Raspberry Pi 3 Model A+ review: A miniature marvel
Bare-bones computing doesn’t get any better than this
While the bite-sized Raspberry Pi Zero and the top-end Raspberry Pi B+ might get all the attention, the Raspberry Pi Model A+ is actually the device of choice for many businesses. The Raspberry Pi Model A is designed to be a smaller and more compact version of the flagship Raspberry Pi B. Trading in a little bit of functionality and connectivity in exchange for a slightly cheaper price and smaller footprint, it's become popular as a headless instrument for powering IoT systems.
Now, thanks to the clever people at the Raspberry Pi Foundation, the Model A+ has had its first update since 2014, with the Raspberry Pi 3 Model A+. The new iteration offers improved performance, a newer processor and some much-needed additional networking capabilities.
Raspberry Pi 3 Model A+: Design
One of the Raspberry Pi team's main goals when developing new iterations of their products is to ensure that the new versions are as interoperable with their predecessors as possible. As such, the newest A+ is visually indistinguishable from the original A+ that launched in 2014.
Like the rest of the Raspberry Pi family, the Model A+ is nothing more than a naked circuit-board with various ports extruding from it - the literal definition of 'bare-bones computing'.
It still measures 65 x 56mm, with all of the ports and connectors in exactly the same place as all of its predecessors - which means that if you've got any cases or housings that were built for the first-generation A+, you can swap the new one in with no modifications necessary.
As with the original, it's an impressively small device - although it's somewhat less impressive now that the Pi Zero has shown what you can do with a device less than half the size of the Model A+. Still, it's about the smallest Pi you're going to get if you want to retain the full-sized ports and GPIO pins.
Raspberry Pi 3 Model A+: Specs and performance
The Raspberry Pi Model A hasn't been updated in four years, so it's well overdue for a performance boost. It's now graduated from the single-core Broadcom BCM2835 processor which powered the first-generation Pi models to a quad-core Broadcom BCM2837B0 processor clocked at 1.4GHz - the same chip used by the larger Raspberry Pi 3 B+.
All told, the Model A+'s base speed is about on par with the Model B+'s, which is pretty astonishing. You'll start to see it struggle if you do much multi-tasking with it, but then that's not really what the A+ is for. It's designed much more as a control board for computing projects or IoT installations. If nothing else, the lack of ports is going to more frustrating for those trying to use it as a miniature desktop computer than any speed issues.
Raspberry Pi 3 Model A+: Ports and features
After all, ports are in short supply here; in terms of traditional ports, you've got a HDMI output, a single USB 2.0 port and a 3.5mm audio and composite video port, while more technical projects are supported via a full 40-pin GPIO header and ports for connecting cameras and displays via ribbon cable.
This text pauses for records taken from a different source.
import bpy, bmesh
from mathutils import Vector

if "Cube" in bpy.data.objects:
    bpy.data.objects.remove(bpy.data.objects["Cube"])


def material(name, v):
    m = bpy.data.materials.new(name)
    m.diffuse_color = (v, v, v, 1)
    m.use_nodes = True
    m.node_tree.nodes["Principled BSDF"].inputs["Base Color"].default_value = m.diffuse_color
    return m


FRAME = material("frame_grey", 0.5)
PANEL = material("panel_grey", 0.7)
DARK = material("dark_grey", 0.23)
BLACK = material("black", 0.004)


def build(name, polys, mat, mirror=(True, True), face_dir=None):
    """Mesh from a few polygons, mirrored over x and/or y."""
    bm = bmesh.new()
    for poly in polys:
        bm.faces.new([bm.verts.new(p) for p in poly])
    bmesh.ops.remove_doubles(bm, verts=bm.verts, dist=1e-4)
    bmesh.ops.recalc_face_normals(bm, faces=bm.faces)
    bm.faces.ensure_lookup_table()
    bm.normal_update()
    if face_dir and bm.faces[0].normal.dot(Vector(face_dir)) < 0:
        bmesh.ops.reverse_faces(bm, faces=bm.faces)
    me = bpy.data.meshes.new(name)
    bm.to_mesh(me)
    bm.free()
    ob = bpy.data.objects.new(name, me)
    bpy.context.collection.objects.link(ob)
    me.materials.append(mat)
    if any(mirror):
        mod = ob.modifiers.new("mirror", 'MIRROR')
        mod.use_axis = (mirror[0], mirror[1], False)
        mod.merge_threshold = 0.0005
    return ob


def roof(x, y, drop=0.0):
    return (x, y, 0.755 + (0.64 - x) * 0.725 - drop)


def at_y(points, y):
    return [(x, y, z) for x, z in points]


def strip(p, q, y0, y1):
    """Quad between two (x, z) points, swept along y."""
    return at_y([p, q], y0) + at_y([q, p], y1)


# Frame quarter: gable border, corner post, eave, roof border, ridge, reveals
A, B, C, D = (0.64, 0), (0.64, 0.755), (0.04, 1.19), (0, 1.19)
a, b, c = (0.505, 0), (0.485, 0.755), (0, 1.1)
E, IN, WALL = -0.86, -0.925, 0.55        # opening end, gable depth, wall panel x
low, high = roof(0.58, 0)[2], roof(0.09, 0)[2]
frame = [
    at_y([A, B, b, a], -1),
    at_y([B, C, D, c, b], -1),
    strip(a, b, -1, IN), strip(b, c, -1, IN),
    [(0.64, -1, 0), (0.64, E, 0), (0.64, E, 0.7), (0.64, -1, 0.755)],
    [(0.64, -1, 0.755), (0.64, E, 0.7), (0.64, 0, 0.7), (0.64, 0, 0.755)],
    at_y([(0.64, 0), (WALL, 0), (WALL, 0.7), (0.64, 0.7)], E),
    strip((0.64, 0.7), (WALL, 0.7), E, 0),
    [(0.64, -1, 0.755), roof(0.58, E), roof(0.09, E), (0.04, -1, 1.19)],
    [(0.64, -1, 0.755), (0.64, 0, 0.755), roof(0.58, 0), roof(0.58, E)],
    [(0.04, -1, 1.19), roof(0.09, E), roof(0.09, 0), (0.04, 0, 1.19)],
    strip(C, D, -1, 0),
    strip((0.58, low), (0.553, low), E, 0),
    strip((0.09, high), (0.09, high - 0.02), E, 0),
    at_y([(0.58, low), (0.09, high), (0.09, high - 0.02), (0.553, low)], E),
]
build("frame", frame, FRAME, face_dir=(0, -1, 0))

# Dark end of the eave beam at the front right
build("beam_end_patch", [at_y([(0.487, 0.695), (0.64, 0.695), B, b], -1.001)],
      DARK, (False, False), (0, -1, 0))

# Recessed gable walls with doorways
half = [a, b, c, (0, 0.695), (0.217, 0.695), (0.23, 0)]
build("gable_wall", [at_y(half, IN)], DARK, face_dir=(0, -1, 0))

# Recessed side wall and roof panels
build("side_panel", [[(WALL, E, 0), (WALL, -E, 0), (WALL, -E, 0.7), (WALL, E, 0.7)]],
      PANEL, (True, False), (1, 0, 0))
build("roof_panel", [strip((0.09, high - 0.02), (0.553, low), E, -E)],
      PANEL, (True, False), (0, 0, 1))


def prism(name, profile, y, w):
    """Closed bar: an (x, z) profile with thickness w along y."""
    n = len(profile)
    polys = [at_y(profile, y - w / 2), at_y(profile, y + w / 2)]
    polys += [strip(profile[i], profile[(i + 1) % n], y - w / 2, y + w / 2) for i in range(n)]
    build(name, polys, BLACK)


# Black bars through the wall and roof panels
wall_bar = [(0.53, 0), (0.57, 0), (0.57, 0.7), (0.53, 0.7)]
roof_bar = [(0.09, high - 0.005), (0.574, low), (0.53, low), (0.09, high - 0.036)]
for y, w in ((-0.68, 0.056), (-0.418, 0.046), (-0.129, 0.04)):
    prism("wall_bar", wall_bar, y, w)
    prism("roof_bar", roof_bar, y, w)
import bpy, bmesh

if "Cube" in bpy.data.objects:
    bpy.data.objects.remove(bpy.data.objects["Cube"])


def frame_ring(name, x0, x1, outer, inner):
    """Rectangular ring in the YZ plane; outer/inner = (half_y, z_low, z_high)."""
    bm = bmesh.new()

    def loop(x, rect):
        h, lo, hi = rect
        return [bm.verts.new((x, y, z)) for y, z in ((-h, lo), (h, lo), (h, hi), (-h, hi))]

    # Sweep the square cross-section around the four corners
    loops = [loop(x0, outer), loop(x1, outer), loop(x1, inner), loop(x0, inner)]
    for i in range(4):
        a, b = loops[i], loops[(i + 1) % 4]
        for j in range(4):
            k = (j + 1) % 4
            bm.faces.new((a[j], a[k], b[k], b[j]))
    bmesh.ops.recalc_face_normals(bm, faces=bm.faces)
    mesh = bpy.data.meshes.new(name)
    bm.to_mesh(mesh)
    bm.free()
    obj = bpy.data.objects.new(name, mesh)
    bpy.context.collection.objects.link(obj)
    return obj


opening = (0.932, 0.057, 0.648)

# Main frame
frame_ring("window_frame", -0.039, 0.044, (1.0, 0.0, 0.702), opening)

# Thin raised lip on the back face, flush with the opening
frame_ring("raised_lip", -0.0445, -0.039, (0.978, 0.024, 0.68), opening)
Thankfully, the new and improved A+ has something up its sleeve to compensate for this arguably underwhelming port selection: wireless connectivity. Unlike the original A+, the new model now has dual-band 11ac Wi-Fi and Bluetooth built in, meaning no need for dongles or adapters. Undoubtedly the most significant improvement, this will make the new A+ much more suited to IoT projects, and most importantly, the Wi-Fi components have already passed the modular compliance certification tests, so products incorporating the new A+ will be able to speed through compliance testing much faster.
If you do decide to use the new Model A+ as a desktop device, however, it's worth noting that the H.264 video encoder that's built into the CPU means it's now capable of playing back 1080p video at 30fps - which is mighty impressive for something this small and cheap.
Raspberry Pi 3 Model A+: Verdict
The Raspberry Pi Foundation continues to blow us away with the continued improvements to their products; every time we think they've hit a ceiling in terms of the Pi family's versatility and capability, they surprise us yet again.
The Raspberry Pi 3 Model A+ is one such surprise, taking what was already one of the best single-board computers for industrial projects and IoT deployments and making it even more flexible with the addition of Wi-Fi and Bluetooth.
Performance-wise, it's effectively on par with the Model B+, with the same feature-set; the only thing that really separates them is the size, cost and number of ports. For those who want to use the Raspberry Pi as a no-frills desktop PC or a retro gaming machine, we'd still recommend the B+ due to its slight performance edge and larger port selection, but for any projects, builds or installations that require a cheap, robust and powerful control board, the Raspberry Pi 3 Model A+ is the absolute king.
The Raspberry Pi 3 Model A+ all but matches the larger B+ for power and features, providing buckets of versatility and demonstrating why Raspberry Pi is the gold standard for microcomputing.